- Work request -
The result should be every line of the listing that holds the word "radians".
┄┄┄┄┄┄┄┄┄┄┄┄┄┄┄┄┄┄┄┄
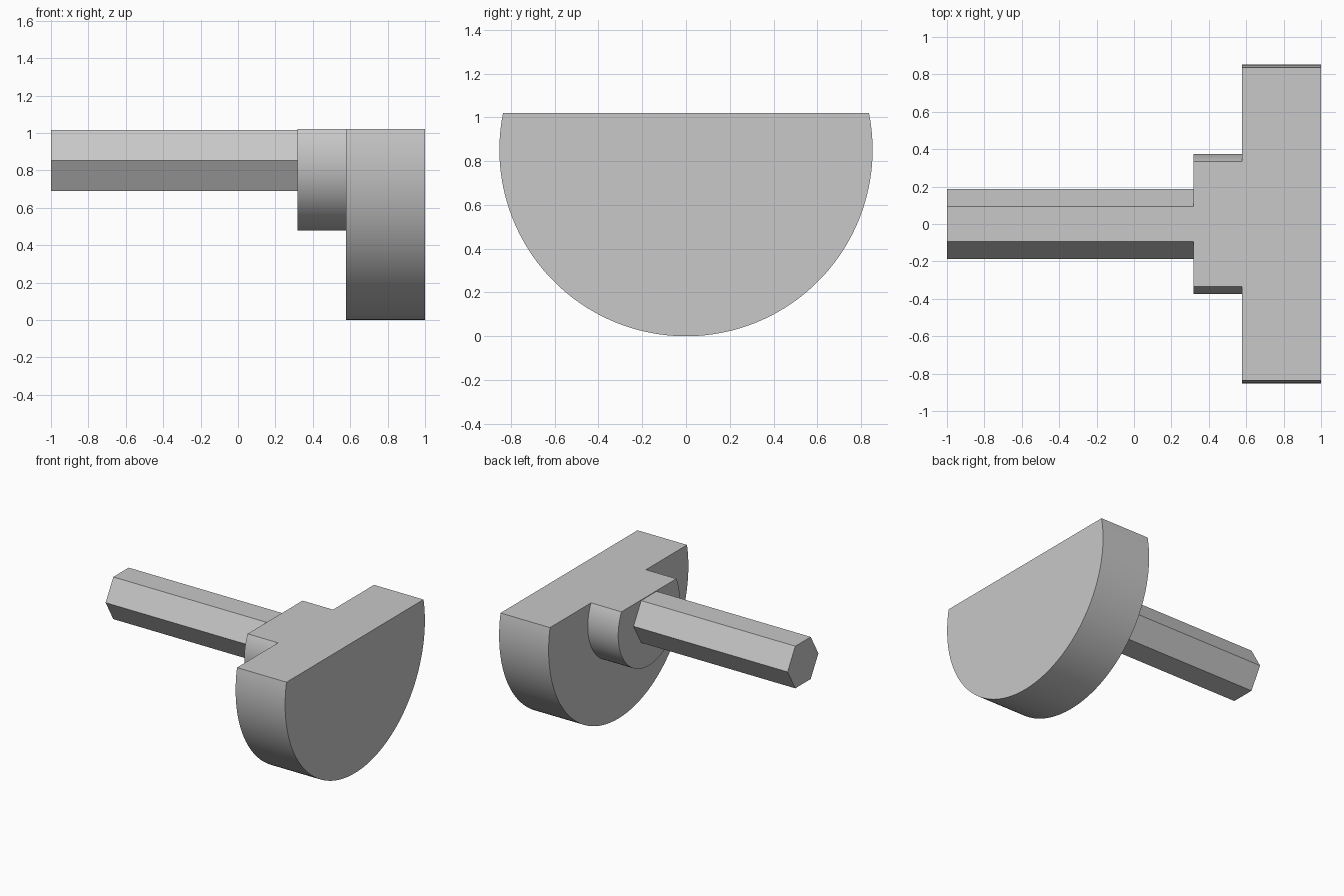
import bpy
import bmesh
from math import radians, sin, cos, asin, pi

if "Cube" in bpy.data.objects:
    bpy.data.objects.remove(bpy.data.objects["Cube"], do_unlink=True)

AXIS_Z = 0.853   # height of the shared axis
FLAT_Z = 1.021   # height of the flat cut across disc and collar

grey = bpy.data.materials.new("plain grey")
grey.use_nodes = True
colour = (0.58, 0.58, 0.58, 1)
grey.diffuse_color = colour
grey.node_tree.nodes["Principled BSDF"].inputs["Base Color"].default_value = colour


def extrude_x(name, profile, x0, x1):
    """Extrude a closed (y, z) profile along x."""
    bm = bmesh.new()
    face = bm.faces.new([bm.verts.new((x0, y, z)) for y, z in profile])
    moved = bmesh.ops.extrude_face_region(bm, geom=[face], use_keep_orig=True)
    verts = [v for v in moved["geom"] if isinstance(v, bmesh.types.BMVert)]
    bmesh.ops.translate(bm, verts=verts, vec=(x1 - x0, 0, 0))
    bmesh.ops.recalc_face_normals(bm, faces=bm.faces)
    mesh = bpy.data.meshes.new(name)
    bm.to_mesh(mesh)
    bm.free()
    mesh.materials.append(grey)
    obj = bpy.data.objects.new(name, mesh)
    bpy.context.collection.objects.link(obj)
    return obj


def arc(radius, start, end, steps):
    """Points on a circle about the axis."""
    angles = [start + (end - start) * i / steps for i in range(steps + 1)]
    return [(radius * cos(a), AXIS_Z + radius * sin(a)) for a in angles]


def cut_round(name, radius, x0, x1):
    """Round slab with its top sliced flat."""
    rise = asin((FLAT_Z - AXIS_Z) / radius)
    obj = extrude_x(name, arc(radius, -pi - rise, rise, 96), x0, x1)
    bpy.ops.object.select_all(action="DESELECT")
    obj.select_set(True)
    bpy.context.view_layer.objects.active = obj
    bpy.ops.object.shade_smooth_by_angle(angle=radians(30))
    return obj


# Large flat-topped disc and the smaller collar behind it
cut_round("disc", 0.853, 0.577, 1)
cut_round("collar", 0.375, 0.317, 0.577)

# Hexagonal shaft with a flat side on top
extrude_x("hex_shaft", arc(0.188, 0, 2 * pi, 6)[:-1], -1, 0.317)
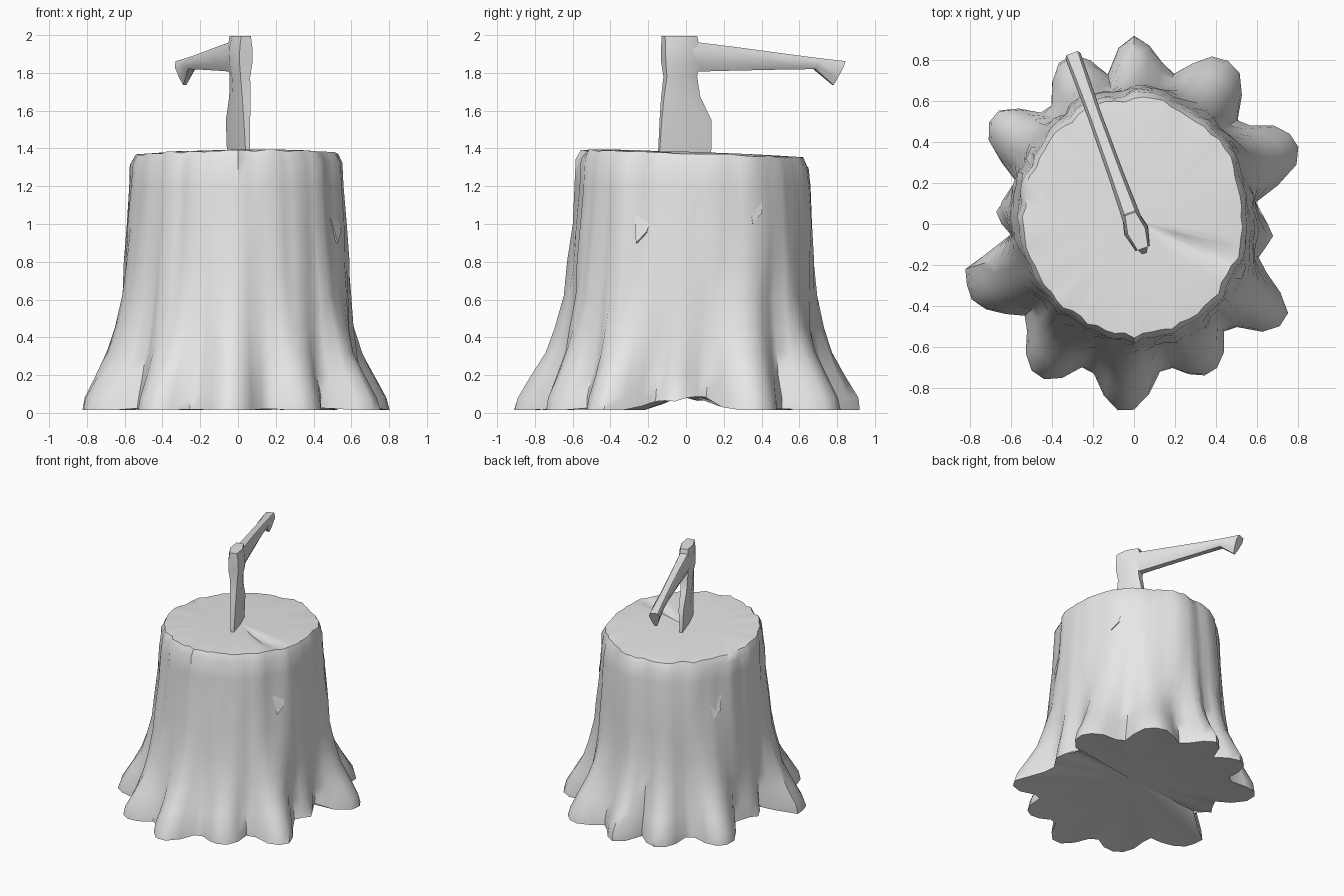
import bpy, bmesh, math, random
from mathutils import Vector

random.seed(4)
cube = bpy.data.objects.get("Cube")
if cube:
    bpy.data.objects.remove(cube)

grey = bpy.data.materials.new("plain_grey")
grey.use_nodes = True
grey.diffuse_color = (0.8, 0.8, 0.8, 1)
grey.node_tree.nodes["Principled BSDF"].inputs["Base Color"].default_value = (0.8, 0.8, 0.8, 1)


def finish(name, bm, angle):
    """Turn a bmesh into a shaded object."""
    bmesh.ops.recalc_face_normals(bm, faces=bm.faces)
    mesh = bpy.data.meshes.new(name)
    bm.to_mesh(mesh)
    bm.free()
    mesh.materials.append(grey)
    obj = bpy.data.objects.new(name, mesh)
    bpy.context.collection.objects.link(obj)
    bpy.ops.object.select_all(action='DESELECT')
    obj.select_set(True)
    bpy.context.view_layer.objects.active = obj
    bpy.ops.object.shade_smooth_by_angle(angle=math.radians(angle))
    return obj


def loft(bm, rings):
    """Skin a list of equal-length point rings."""
    loops = [[bm.verts.new(p) for p in ring] for ring in rings]
    for low, high in zip(loops, loops[1:]):
        for i in range(len(low)):
            j = (i + 1) % len(low)
            bm.faces.new((low[i], low[j], high[j], high[i]))
    return loops


def fan(bm, loop, centre):
    tip = bm.verts.new(centre)
    for i in range(len(loop)):
        bm.faces.new((loop[i], loop[(i + 1) % len(loop)], tip))


def interpolate(points, x):
    for (x0, a), (x1, b) in zip(points, points[1:]):
        if x0 <= x <= x1:
            return a + (b - a) * (x - x0) / max(x1 - x0, 1e-6)
    return points[-1][1]


# Roots: direction, reach, half width (degrees), and reach of the valley after
ROOTS = [(27, .89, 6, .69), (60, .92, 6, .74), (90, .92, 4, .73),
         (112, .89, 5, .66), (143, .88, 5, .62), (175, .68, 3, .6),
         (202, .88, 7, .68), (238, .89, 5, .71), (267, .92, 5, .7),
         (297, .83, 5, .66), (327, .88, 5, .62), (356, .69, 2, .6)]
outline = []
for k, (a, reach, half, valley) in enumerate(ROOTS):
    following = ROOTS[(k + 1) % len(ROOTS)]
    start = a + half
    end = following[0] - following[2] + (360 if k == len(ROOTS) - 1 else 0)
    outline += [(a - half, reach * .97), (a, reach), (a + half, reach * .97),
                (start + (end - start) * .5, valley)]
outline = [(a - 360, r) for a, r in outline] + outline

# Stump: trunk radius and root strength at each height
COUNT = 72
LEVELS = [(.015, .6, 1), (.08, .6, .95), (.2, .6, .72), (.32, .605, .48),
          (.45, .615, .28), (.62, .62, .13), (.8, .625, .06), (1, .62, .02),
          (1.2, .61, 0), (1.32, .6, 0), (1.37, .575, 0)]
grooves = [random.uniform(-.014, .014) for _ in range(COUNT)]
TOP = LEVELS[-1][0]


def top_height(x, y):
    return TOP + .012 * x - .035 * y


def trunk_point(i, z, core, strength):
    degrees = i * 360 / COUNT
    a = math.radians(degrees)
    spread = interpolate(outline, degrees) - .6
    bark = grooves[i] * (1 - strength) + random.uniform(-.006, .006)
    r = core + strength * spread + bark
    x = r * math.cos(a) * (1 - .07 * min(z, 1))
    y = r * math.sin(a) + .035 * min(z, 1)
    if z < .05:
        lift = max(0, .78 - r) / .18
        z += lift * (.02 + .07 * abs(math.cos(a)) ** 20)
    if z > 1.3:
        z += top_height(x, y) - TOP + random.uniform(-.006, .006)
    return Vector((x, y, z))


rings = [[trunk_point(i, *level) for i in range(COUNT)] for level in LEVELS]

# Cut surface, with a shallow split running in from the rim
for scale in (.8, .4):
    ring = []
    for i, p in enumerate(rings[len(LEVELS) - 1]):
        x, y = p.x * scale, p.y * scale
        split = max(0, 1 - abs(i * 360 / COUNT - 338) / 9) * .03
        ring.append(Vector((x, y, top_height(x, y) + .008 - split)))
    rings.append(ring)
bm = bmesh.new()
loops = loft(bm, rings)
fan(bm, loops[-1], (0, .02, TOP + .01))

# Hollow underside
fan(bm, loops[0], (0, 0, .1))
finish("stump", bm, 50)

# Loose bark flaps: direction, top, bottom, half width
for a, high, low, half in [(33, 1.22, 1.0, 5), (-25, 1.06, .9, 5),
                           (-60, .8, .62, 4), (150, 1.1, .9, 5), (215, .85, .68, 4)]:
    bm = bmesh.new()

    def on_bark(degrees, r, z):
        t = math.radians(degrees)
        return bm.verts.new((r * math.cos(t) * .93, r * math.sin(t) + .03, z))
    corners = [on_bark(a - half, .6, high), on_bark(a + half, .6, high),
               on_bark(a + half * .6, .635, low + .06), on_bark(a - half * .5, .64, low),
               on_bark(a, .56, low)]
    bmesh.ops.convex_hull(bm, input=corners)
    finish("bark_flap", bm, 30)

# Axe frame: along the handle, across it, and the head centre
along = Vector((-.34, .94, 0)).normalized()
across = Vector((along.y, -along.x, 0))
middle = Vector((.012, -.035, 0))


def place(u, v, z):
    return middle + along * u + across * v + Vector((0, 0, z))


# Axe head: height, front, back, half thickness
HEAD = [(1.3, -.12, .17, .012), (1.39, -.115, .175, .02), (1.55, -.105, .175, .03),
        (1.67, -.095, .11, .038), (1.78, -.08, .09, .045), (1.86, -.09, .1, .062),
        (1.94, -.09, .1, .058), (1.995, -.09, .09, .045)]
bm = bmesh.new()
rings = []
for z, front, back, half in HEAD:
    mid = (front + back) / 2
    rings.append([place(u, v, z) for u, v in
                  ((front, -half * .6), (mid, -half), (back, -half * .6),
                   (back, half * .6), (mid, half), (front, half * .6))])
loops = loft(bm, rings)
bm.faces.new(loops[0])
bm.faces.new(loops[-1])
finish("axe_head", bm, 40)

# Axe handle: distance at top and bottom, heights, half widths at top and bottom
HANDLE = [(.02, .02, 1.97, 1.805, .05, .04), (.3, .3, 1.938, 1.812, .04, .035),
          (.6, .6, 1.9, 1.818, .036, .032), (.78, .76, 1.878, 1.82, .04, .032),
          (.925, .865, 1.862, 1.735, .048, .014)]
bm = bmesh.new()
rings = []
for u_top, u_low, high, low, wide, narrow in HANDLE:
    ring = []
    for t, side in ((0, .6), (.25, 1), (.7, 1), (1, .6), (1, -.6), (.7, -1), (.25, -1), (0, -.6)):
        v = side * (wide + (narrow - wide) * t)
        ring.append(place(u_top + (u_low - u_top) * t, v, high + (low - high) * t))
    rings.append(ring)
loops = loft(bm, rings)
bm.faces.new(loops[0])
bm.faces.new(loops[-1])
finish("axe_handle", bm, 40)
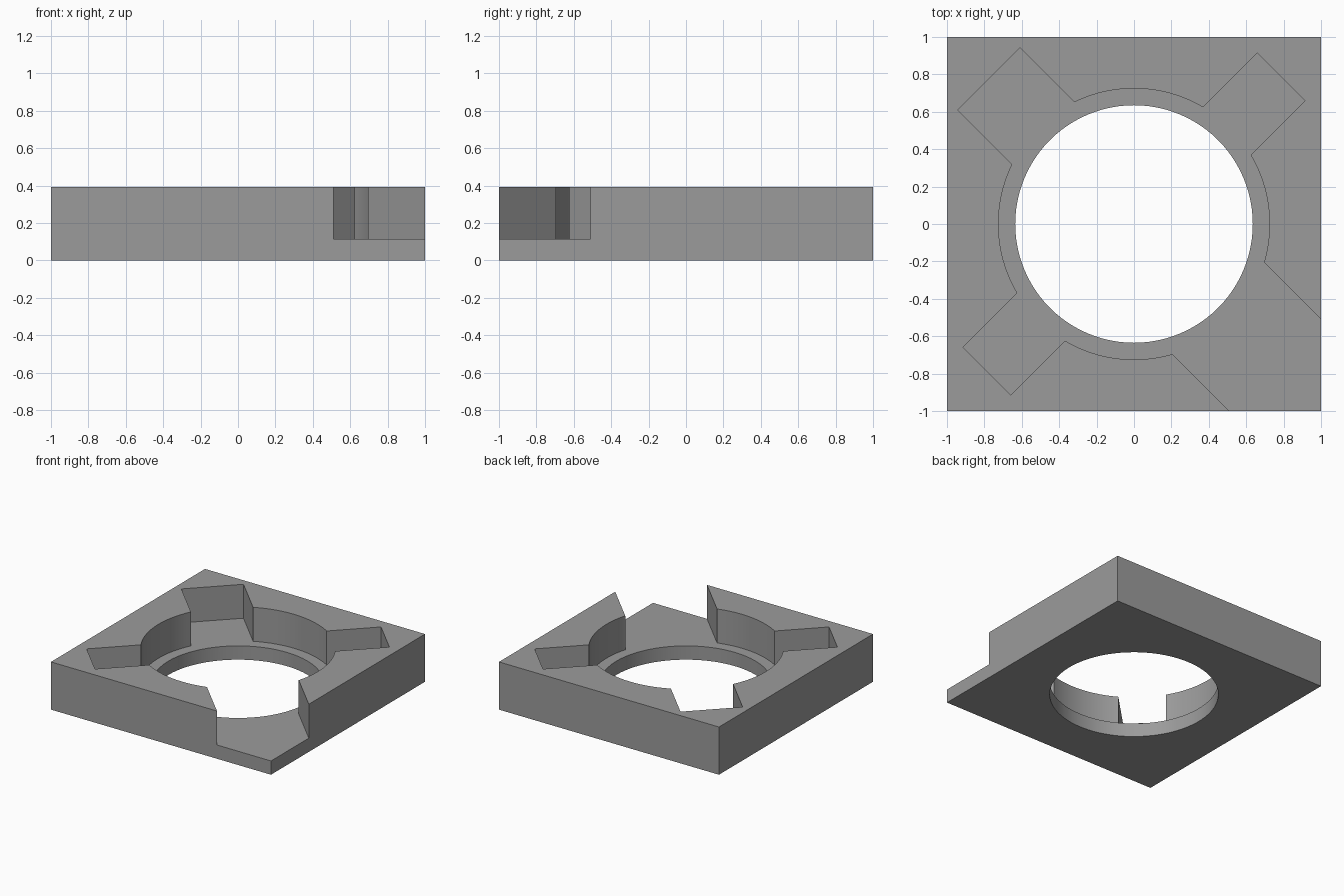
import bpy, math
from mathutils import Matrix, Vector

if "Cube" in bpy.data.objects:
    bpy.data.objects.remove(bpy.data.objects["Cube"])

HEIGHT, FLOOR = 0.392, 0.113
HOLE_R, RECESS_R = 0.635, 0.725

grey = bpy.data.materials.new("mid grey")
grey.diffuse_color = (0.33, 0.33, 0.33, 1)
grey.use_nodes = True
grey.node_tree.nodes["Principled BSDF"].inputs["Base Color"].default_value = grey.diffuse_color


def box(name, x0, x1, half_w, z0, z1, angle=0.0):
    """Box from x0 to x1, turned about the z axis."""
    bpy.ops.mesh.primitive_cube_add(size=1)
    ob = bpy.context.object
    ob.name = name
    ob.data.transform(
        Matrix.Rotation(math.radians(angle), 4, 'Z')
        @ Matrix.Translation(((x0 + x1) / 2, 0, (z0 + z1) / 2))
        @ Matrix.Diagonal((x1 - x0, 2 * half_w, z1 - z0, 1)))
    return ob


def cylinder(name, radius, z0, z1):
    bpy.ops.mesh.primitive_cylinder_add(vertices=96, radius=radius, depth=z1 - z0)
    ob = bpy.context.object
    ob.name = name
    ob.data.transform(Matrix.Translation(Vector((0, 0, (z0 + z1) / 2))))
    return ob


def cut(target, cutter):
    mod = target.modifiers.new("cut", 'BOOLEAN')
    mod.operation, mod.solver, mod.object = 'DIFFERENCE', 'EXACT', cutter
    cutter.hide_render = True
    bpy.context.view_layer.objects.active = target
    bpy.ops.object.modifier_apply(modifier=mod.name)
    bpy.data.objects.remove(cutter)


# Square block
block = box("housing_block", -1, 1, 1, 0, HEIGHT)
block.data.materials.append(grey)

# Round opening and the wider recess that leaves a ledge
cut(block, cylinder("through_hole", HOLE_R, -0.2, 0.7))
cut(block, cylinder("recess", RECESS_R, FLOOR, 0.7))

# Diagonal slots: angle, outer end, half width; the last one opens the corner
for angle, end, half_w in ((45, 1.113, 0.18), (135, 1.098, 0.235),
                           (225, 1.113, 0.18), (315, 1.7, 0.347)):
    cut(block, box("slot", 0.3, end, half_w, FLOOR, 0.7, angle))

# Smooth round walls, sharp edges elsewhere
bpy.ops.object.select_all(action='DESELECT')
block.select_set(True)
bpy.context.view_layer.objects.active = block
bpy.ops.object.shade_smooth_by_angle(angle=math.radians(25))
┄┄┄┄┄┄┄┄┄┄┄┄┄┄┄┄┄┄┄┄
- Reply -
from math import radians, sin, cos, asin, pi
    bpy.ops.object.shade_smooth_by_angle(angle=radians(30))
    bpy.ops.object.shade_smooth_by_angle(angle=math.radians(angle))
    a = math.radians(degrees)
        t = math.radians(degrees)
        Matrix.Rotation(math.radians(angle), 4, 'Z')
bpy.ops.object.shade_smooth_by_angle(angle=math.radians(25))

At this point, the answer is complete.